Located in a National Interest Area, it offers spectacular views to the east and west, a characteristic environment on the gorge where it’s placed.
The river that’s in that area, the Columbia, attracts constant wind to the canyon from the west, which makes something to take into account in the general concept, given that the workers have to be in the exterior most of the time. The architects’ answer is a central courtyard which is the heart and organizes the space, as well as protects the visitors and workers from the sometimes harsh weather conditions.
With big overhang ceilings on the internal faces, the courtyard becomes one of the excuses to impact the arriving visitors.
To finish this characteristic yard, the design keeps the original location of the old metal shed, and reuses it as a bottling space for the cellar.
The new spaces at the COR Cellars create a U shape to the west, an envelope to the buildings that stops the wind in the area.
The visitors can access the cellar through the patio, which is located between the old shed and the new access structure, placed in the same spot to keep the connection to the past.
The walls of the storage space that flank the yard are kept solid, guiding and leading the visitors without distraction to the tasting area.

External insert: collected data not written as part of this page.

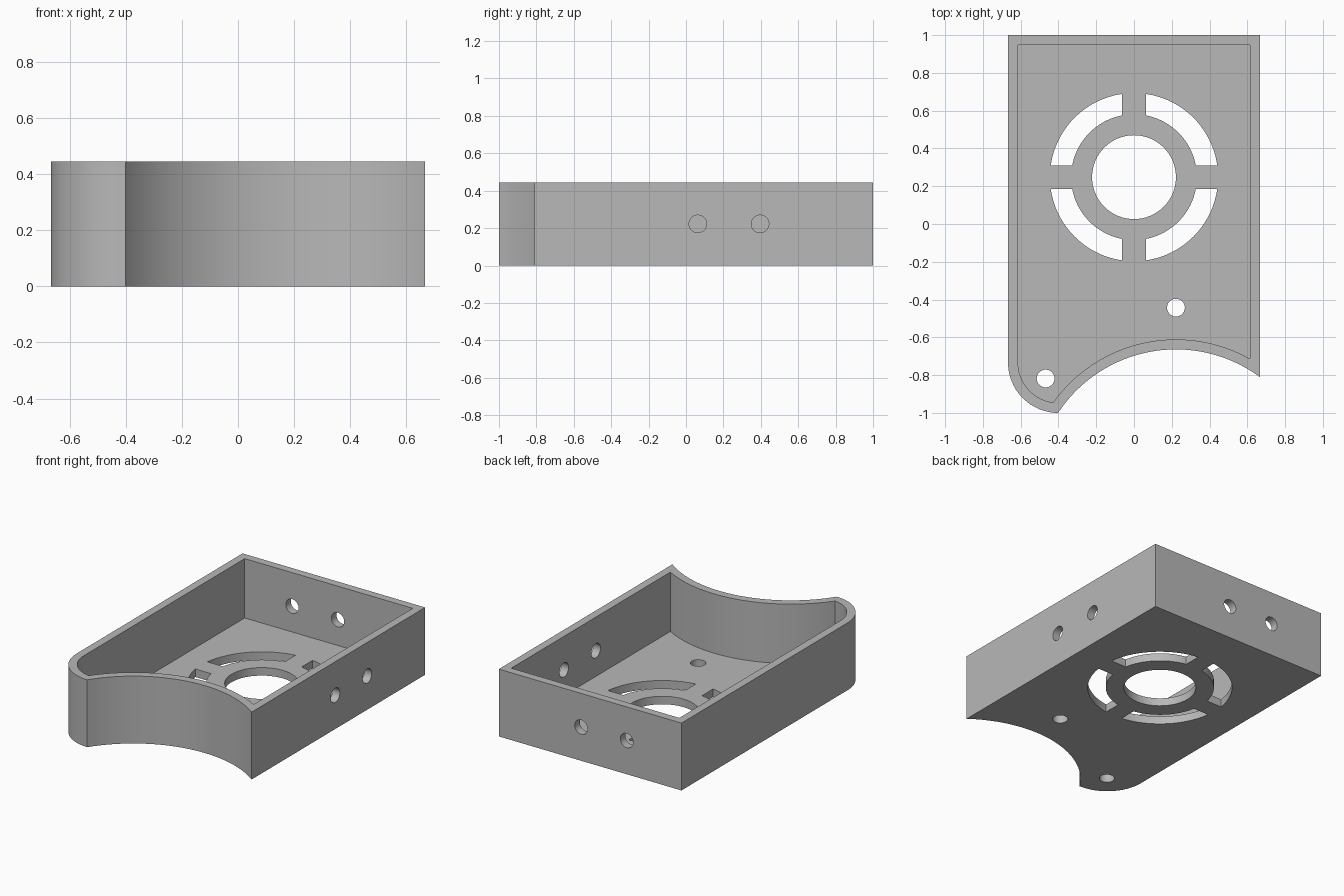
import bpy, bmesh, math
from mathutils import Vector, Matrix

if "Cube" in bpy.data.objects:
    bpy.data.objects.remove(bpy.data.objects["Cube"], do_unlink=True)

HEIGHT, WALL = 0.445, 0.053
HALF = 0.667
HOLE_R = 0.047
BITE = Vector((0.222, -1.411))     # centre of the concave front
BITE_R = 0.747
CORNER = Vector((-0.40, -0.733))   # centre of the rounded front corner
CORNER_R = 0.267
FAN = Vector((0, 0.248))           # centre of the vent

grey = bpy.data.materials.new("plain grey")
grey.use_nodes = True
grey.diffuse_color = (0.48, 0.48, 0.48, 1)
grey.node_tree.nodes["Principled BSDF"].inputs["Base Color"].default_value = grey.diffuse_color


def arc(centre, radius, start, end, steps=32):
    return [centre + radius * Vector((math.cos(a), math.sin(a)))
            for a in (start + (end - start) * i / steps for i in range(steps + 1))]


def prism(name, points, low, high, matrix=Matrix()):
    """Extrude a flat outline between two heights."""
    bm = bmesh.new()
    face = bm.faces.new([bm.verts.new((p.x, p.y, low)) for p in points])
    top = bmesh.ops.extrude_face_region(bm, geom=[face])["geom"]
    bmesh.ops.translate(bm, vec=(0, 0, high - low),
                        verts=[v for v in top if isinstance(v, bmesh.types.BMVert)])
    bmesh.ops.transform(bm, matrix=matrix, verts=bm.verts)
    bmesh.ops.recalc_face_normals(bm, faces=bm.faces)
    mesh = bpy.data.meshes.new(name)
    bm.to_mesh(mesh)
    bm.free()
    mesh.materials.append(grey)
    obj = bpy.data.objects.new(name, mesh)
    bpy.context.collection.objects.link(obj)
    return obj


def outline(inset):
    """Tray outline: square back, one rounded front corner, concave front."""
    side, back = HALF - inset, 1 - inset
    r_bite, r_corner = BITE_R + inset, CORNER_R - inset
    # Sharp tip where the rounded corner meets the concave front
    gap = CORNER - BITE
    d = gap.length
    along = (r_bite ** 2 - r_corner ** 2 + d * d) / (2 * d)
    across = math.sqrt(max(r_bite ** 2 - along ** 2, 0))
    unit = gap.normalized()
    tip = BITE + unit * along + Vector((-unit.y, unit.x)) * across
    tip_corner = math.atan2(tip.y - CORNER.y, tip.x - CORNER.x) % math.tau
    tip_bite = math.atan2(tip.y - BITE.y, tip.x - BITE.x)
    right_end = math.acos((side - BITE.x) / r_bite)
    return ([Vector((side, back)), Vector((-side, back))]
            + arc(CORNER, r_corner, math.pi, tip_corner, 24)
            + arc(BITE, r_bite, tip_bite, right_end, 48)[1:])


def circle(centre, radius, steps=48):
    return arc(centre, radius, 0, math.tau, steps)[:-1]


# Tray body and the cutters for its cavity and openings
tray = prism("tray", outline(0), 0, HEIGHT)
cutters = [prism("cavity_cutter", outline(WALL), WALL, HEIGHT + 0.1)]

# Vent: round centre with four curved slots between spokes
cutters.append(prism("vent_cutter", circle(FAN, 0.222, 64), -0.1, 0.2))
for k in range(4):
    turn = k * math.pi / 2
    outer, inner = (math.asin(0.0625 / r) for r in (0.445, 0.333))
    quarter = math.pi / 2
    slot = (arc(FAN, 0.445, turn + outer, turn + quarter - outer, 24)
            + arc(FAN, 0.333, turn + quarter - inner, turn + inner, 24))
    cutters.append(prism("slot_cutter", slot, -0.1, 0.2))

# Screw holes in the floor
for spot in ((0.222, -0.443), (-0.468, -0.818)):
    cutters.append(prism("floor_hole_cutter", circle(Vector(spot), HOLE_R), -0.1, 0.2))

# Paired holes in the right-hand and back walls
for y in (0.063, 0.396):
    place = Matrix.Translation((HALF, y, HEIGHT / 2)) @ Matrix.Rotation(math.pi / 2, 4, "Y")
    cutters.append(prism("side_hole_cutter", circle(Vector((0, 0)), HOLE_R), -0.15, 0.15, place))
for x in (0.066, -0.267):
    place = Matrix.Translation((x, 1, HEIGHT / 2)) @ Matrix.Rotation(math.pi / 2, 4, "X")
    cutters.append(prism("back_hole_cutter", circle(Vector((0, 0)), HOLE_R), -0.15, 0.15, place))

for cutter in cutters:
    cutter.hide_render = True
    cut = tray.modifiers.new(cutter.name, "BOOLEAN")
    cut.operation = "DIFFERENCE"
    cut.solver = "EXACT"
    cut.object = cutter

# Bake the cuts, then drop the cutters
bpy.context.view_layer.update()
finished = bpy.data.meshes.new_from_object(
    tray.evaluated_get(bpy.context.evaluated_depsgraph_get()))
tray.modifiers.clear()
tray.data = finished
for cutter in cutters:
    bpy.data.objects.remove(cutter, do_unlink=True)

for obj in bpy.context.selected_objects:
    obj.select_set(False)
tray.select_set(True)
bpy.context.view_layer.objects.active = tray
bpy.ops.object.shade_smooth_by_angle(angle=math.radians(30))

Double-sheet big doors between this area and the exterior allow a direct connection amid those, offering the views that sorround the cellars. Natural light enters the room through big skylights above the bar, a direct light which falls on the central activity point. In the south-west corner of the tasting room, they designed a chimney to encourage people to feel comfortable like they were in their own house.
The need for this extension asked for a clear and concise concept, a repetitive structural pattern that sorrounds the central yard, the heart. A refined and simple color and material palette, with earthy tones that refer back to the surroundings and allow the whole to be integrated with the environment.
Photographies from Kevin Scott